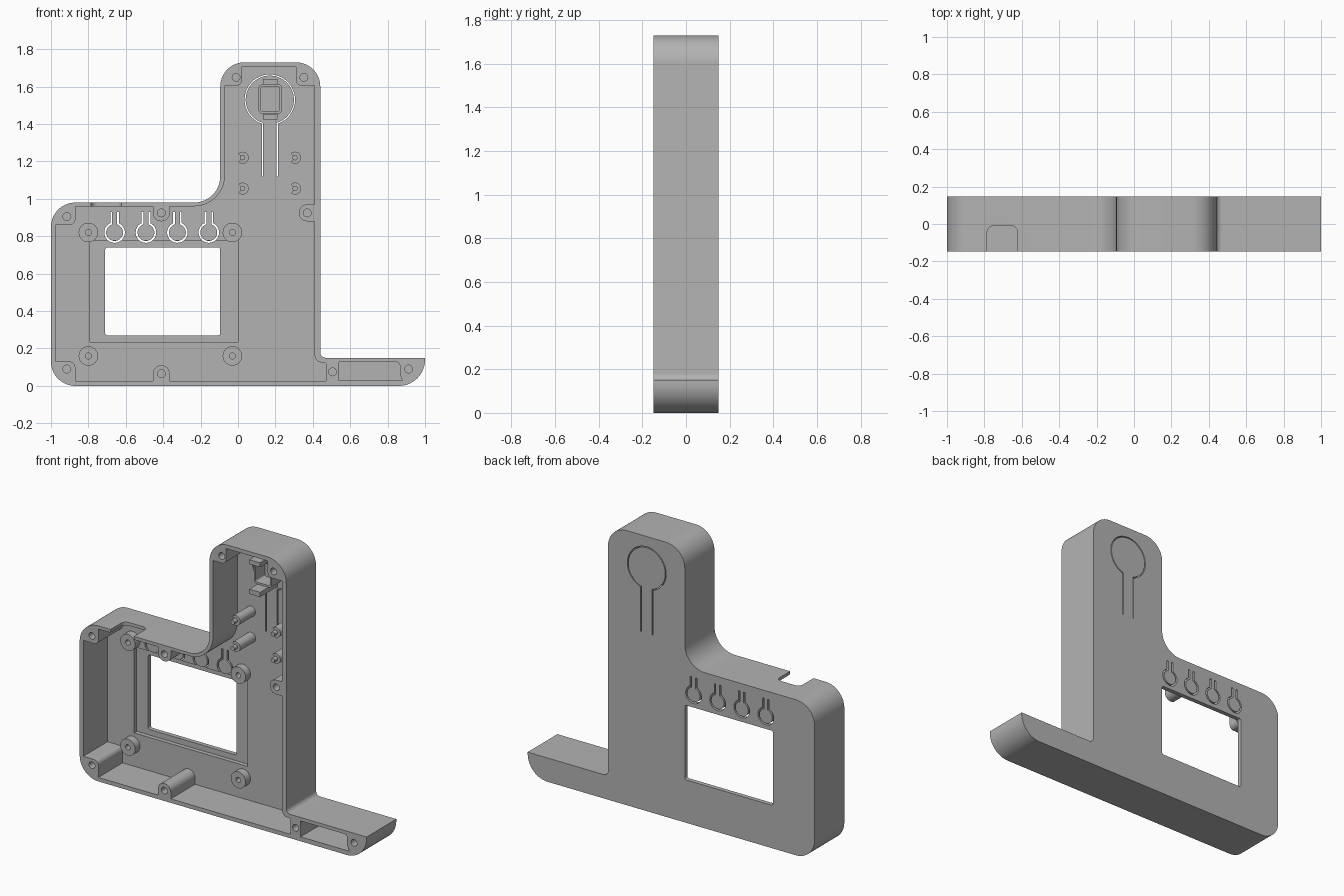
import bpy, bmesh
from math import pi, sin, cos, tan, asin, radians
from mathutils import Vector

if "Cube" in bpy.data.objects:
    bpy.data.objects.remove(bpy.data.objects["Cube"])

grey = bpy.data.materials.new("mid grey plastic")
grey.use_nodes = True
grey.diffuse_color = (0.45, 0.45, 0.45, 1)
grey.node_tree.nodes["Principled BSDF"].inputs["Base Color"].default_value = (0.45, 0.45, 0.45, 1)

FRONT, BACK, FLOOR = -0.148, 0.148, 0.093
OPEN = FRONT - 0.05


def rounded(corners, steps=10):
    """Outline from (x, z, radius) corners, each filleted with an arc."""
    out = []
    n = len(corners)
    for i, (x, z, r) in enumerate(corners):
        p = Vector((x, z))
        if r == 0:
            out.append(p)
            continue
        a = (Vector(corners[i - 1][:2]) - p).normalized()
        b = (Vector(corners[(i + 1) % n][:2]) - p).normalized()
        half = a.angle(b) / 2
        centre = p + (a + b).normalized() * (r / sin(half))
        start = p + a * (r / tan(half)) - centre
        sweep = start.angle_signed(p + b * (r / tan(half)) - centre)
        for k in range(steps + 1):
            t = -sweep * k / steps
            out.append(centre + Vector((start.x * cos(t) - start.y * sin(t),
                                        start.x * sin(t) + start.y * cos(t))))
    return out


def box(x0, x1, z0, z1, r=0.0):
    return rounded([(x0, z0, r), (x1, z0, r), (x1, z1, r), (x0, z1, r)], 6)


def arc(x, z, r, a0=0, a1=2 * pi, n=32):
    return [Vector((x + r * cos(a0 + (a1 - a0) * k / n), z + r * sin(a0 + (a1 - a0) * k / n)))
            for k in range(n + 1)]


def circle(x, z, r, n=32):
    return arc(x, z, r, n=n)[:-1]


def keyhole(x, z, r, stem, length, width, up):
    """Narrow slot running along a stem, round a disc and back."""
    def side(off):
        s, q = stem + off, r + off
        a = asin(s / q)
        pts = arc(0, 0, q, pi / 2 + a, 2.5 * pi - a, 48)
        return [Vector((-s, length))] + pts + [Vector((s, length))]
    loop = side(width / 2) + side(-width / 2)[::-1]
    return [Vector((x + p.x, z + up * p.y)) for p in loop]


def prism(name, outline, y0, y1):
    bm = bmesh.new()
    face = bm.faces.new([bm.verts.new((p.x, y0, p.y)) for p in outline])
    ext = bmesh.ops.extrude_face_region(bm, geom=[face])
    bmesh.ops.translate(bm, vec=(0, y1 - y0, 0),
                        verts=[v for v in ext["geom"] if isinstance(v, bmesh.types.BMVert)])
    bmesh.ops.recalc_face_normals(bm, faces=bm.faces)
    mesh = bpy.data.meshes.new(name)
    bm.to_mesh(mesh)
    bm.free()
    mesh.materials.append(grey)
    ob = bpy.data.objects.new(name, mesh)
    bpy.context.collection.objects.link(ob)
    return ob


def activate(ob):
    bpy.ops.object.select_all(action="DESELECT")
    ob.select_set(True)
    bpy.context.view_layer.objects.active = ob


def cut(ob, cutter):
    activate(ob)
    mod = ob.modifiers.new("cut", "BOOLEAN")
    mod.operation, mod.solver, mod.object = "DIFFERENCE", "EXACT", cutter
    bpy.ops.object.modifier_apply(modifier=mod.name)
    bpy.data.objects.remove(cutter)


def cut_outline(ob, outline, y0, y1):
    cut(ob, prism("cutter", outline, y0, y1))


def smooth(ob):
    activate(ob)
    bpy.ops.object.shade_smooth_by_angle(angle=radians(30))


# Outer case
case = prism("case_shell", rounded([
    (-1, 0, 0.13), (1, 0, 0.14), (1, 0.15, 0), (0.44, 0.15, 0.03), (0.44, 1.73, 0.13),
    (-0.095, 1.73, 0.13), (-0.095, 0.98, 0.14), (-1, 0.98, 0.13)], 14), FRONT, BACK)

# Main cavity, leaving screw bosses along the walls
L, R, B, T, TOP = -0.975, 0.41, 0.025, 0.96, 1.705
cavity = rounded([
    (-0.87, B, 0), (-0.455, B, 0), (-0.455, 0.11, 0.044), (-0.365, 0.11, 0.044), (-0.365, B, 0),
    (0.47, B, 0), (0.47, 0.125, 0.01), (R, 0.125, 0.04), (R, 0.88, 0), (0.325, 0.88, 0.044),
    (0.325, 0.97, 0.044), (R, 0.97, 0), (R, 1.605, 0), (0.31, 1.605, 0.03), (0.31, TOP, 0),
    (0.02, TOP, 0), (0.02, 1.605, 0.03), (-0.07, 1.605, 0), (-0.07, T, 0.165),
    (-0.365, T, 0), (-0.365, 0.88, 0.044), (-0.455, 0.88, 0.044), (-0.455, T, 0),
    (-0.87, T, 0), (-0.87, 0.86, 0.03), (L, 0.86, 0), (L, 0.13, 0), (-0.87, 0.13, 0.03)])
cut_outline(case, cavity, OPEN, FLOOR)

# Pocket in the foot
cut_outline(case, rounded([(0.54, 0.028, 0), (0.88, 0.028, 0), (0.865, 0.06, 0.01),
                           (0.865, 0.128, 0.02), (0.54, 0.128, 0)]), OPEN, FLOOR)

# Screen recess and window
cut_outline(case, box(-0.79, 0, 0.235, 0.778), 0, 0.12)
cut_outline(case, box(-0.71, -0.095, 0.27, 0.74, 0.012), 0, BACK + 0.05)

# Flexible button slots
buttons = [-0.66, -0.492, -0.324, -0.156]
for x in buttons:
    cut_outline(case, keyhole(x, 0.82, 0.05, 0.018, 0.11, 0.01, 1), 0, BACK + 0.05)
cut_outline(case, keyhole(0.17, 1.53, 0.132, 0.04, 0.41, 0.006, -1), 0, BACK + 0.05)

# Screw holes
for x, z in [(-0.915, 0.905), (-0.915, 0.09), (-0.41, 0.065), (-0.41, 0.925), (-0.01, 1.65),
             (0.352, 1.65), (0.37, 0.925), (0.505, 0.075), (0.912, 0.09)]:
    cut_outline(case, circle(x, z, 0.021, 24), OPEN, 0.05)

# Cable notch in the upper wall
notch = prism("notch_cutter", rounded([
    (-0.785, -0.3, 0), (-0.622, -0.3, 0), (-0.622, -0.01, 0.035), (-0.785, -0.01, 0.035)]), 0.94, 1.02)
for v in notch.data.vertices:
    v.co = (v.co.x, v.co.z, v.co.y)
notch.data.flip_normals()
cut(case, notch)
smooth(case)

# Screen standoffs
for x in (-0.8, -0.03):
    for z in (0.16, 0.82):
        post = prism("screen_standoff", circle(x, z, 0.052), 0.045, 0.122)
        cut_outline(post, circle(x, z, 0.016, 20), 0, 0.09)
        smooth(post)

# Board posts: split sleeve with a thinner pin
for x in (0.025, 0.305):
    for z in (1.055, 1.22):
        sleeve = [Vector((x, z))] + arc(x, z, 0.032, -0.75 * pi, 0.75 * pi, 24)
        smooth(prism("board_post", sleeve, -0.06, FLOOR + 0.005))
        smooth(prism("board_pin", circle(x, z, 0.014, 20), -0.09, FLOOR + 0.005))

# Holder behind the large button: square sleeve and two clips
holder = prism("button_holder", box(0.11, 0.235, 1.455, 1.612, 0.02), 0.0, FLOOR + 0.005)
cut_outline(holder, box(0.122, 0.223, 1.467, 1.6, 0.012), -0.1, FLOOR)
smooth(holder)
for z0, z1 in ((1.424, 1.454), (1.612, 1.64)):
    prism("holder_clip", box(0.134, 0.21, z0, z1), -0.08, FLOOR + 0.005)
####################
#### TASK GOAL:
Using the records above, select and copy every line that has the word "half".

#### ANSWER BELOW:
        half = a.angle(b) / 2
        centre = p + (a + b).normalized() * (r / sin(half))
        start = p + a * (r / tan(half)) - centre
        sweep = start.angle_signed(p + b * (r / tan(half)) - centre)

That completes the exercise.